[EXTRACTED ENTRIES — start]
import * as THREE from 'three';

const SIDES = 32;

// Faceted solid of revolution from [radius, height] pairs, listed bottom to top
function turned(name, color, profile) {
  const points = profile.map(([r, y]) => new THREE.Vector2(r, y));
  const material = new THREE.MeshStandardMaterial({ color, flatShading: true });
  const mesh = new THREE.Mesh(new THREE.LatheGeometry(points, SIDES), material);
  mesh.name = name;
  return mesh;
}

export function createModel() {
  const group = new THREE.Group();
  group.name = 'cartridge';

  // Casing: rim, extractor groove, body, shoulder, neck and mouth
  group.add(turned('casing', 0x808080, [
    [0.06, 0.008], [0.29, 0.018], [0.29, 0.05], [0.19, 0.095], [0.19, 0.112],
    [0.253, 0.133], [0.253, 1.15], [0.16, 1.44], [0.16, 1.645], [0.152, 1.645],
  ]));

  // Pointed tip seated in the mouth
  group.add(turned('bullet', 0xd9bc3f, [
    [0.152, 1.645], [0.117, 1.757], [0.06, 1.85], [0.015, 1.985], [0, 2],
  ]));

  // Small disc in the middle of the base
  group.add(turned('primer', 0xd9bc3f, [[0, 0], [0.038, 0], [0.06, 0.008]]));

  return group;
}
[EXTRACTED ENTRIES — finish]
ACTIVITY:
All the records shown above need to be given again exactly.

SOLUTION:
import * as THREE from 'three';

const SIDES = 32;

// Faceted solid of revolution from [radius, height] pairs, listed bottom to top
function turned(name, color, profile) {
  const points = profile.map(([r, y]) => new THREE.Vector2(r, y));
  const material = new THREE.MeshStandardMaterial({ color, flatShading: true });
  const mesh = new THREE.Mesh(new THREE.LatheGeometry(points, SIDES), material);
  mesh.name = name;
  return mesh;
}

export function createModel() {
  const group = new THREE.Group();
  group.name = 'cartridge';

  // Casing: rim, extractor groove, body, shoulder, neck and mouth
  group.add(turned('casing', 0x808080, [
    [0.06, 0.008], [0.29, 0.018], [0.29, 0.05], [0.19, 0.095], [0.19, 0.112],
    [0.253, 0.133], [0.253, 1.15], [0.16, 1.44], [0.16, 1.645], [0.152, 1.645],
  ]));

  // Pointed tip seated in the mouth
  group.add(turned('bullet', 0xd9bc3f, [
    [0.152, 1.645], [0.117, 1.757], [0.06, 1.85], [0.015, 1.985], [0, 2],
  ]));

  // Small disc in the middle of the base
  group.add(turned('primer', 0xd9bc3f, [[0, 0], [0.038, 0], [0.06, 0.008]]));

  return group;
}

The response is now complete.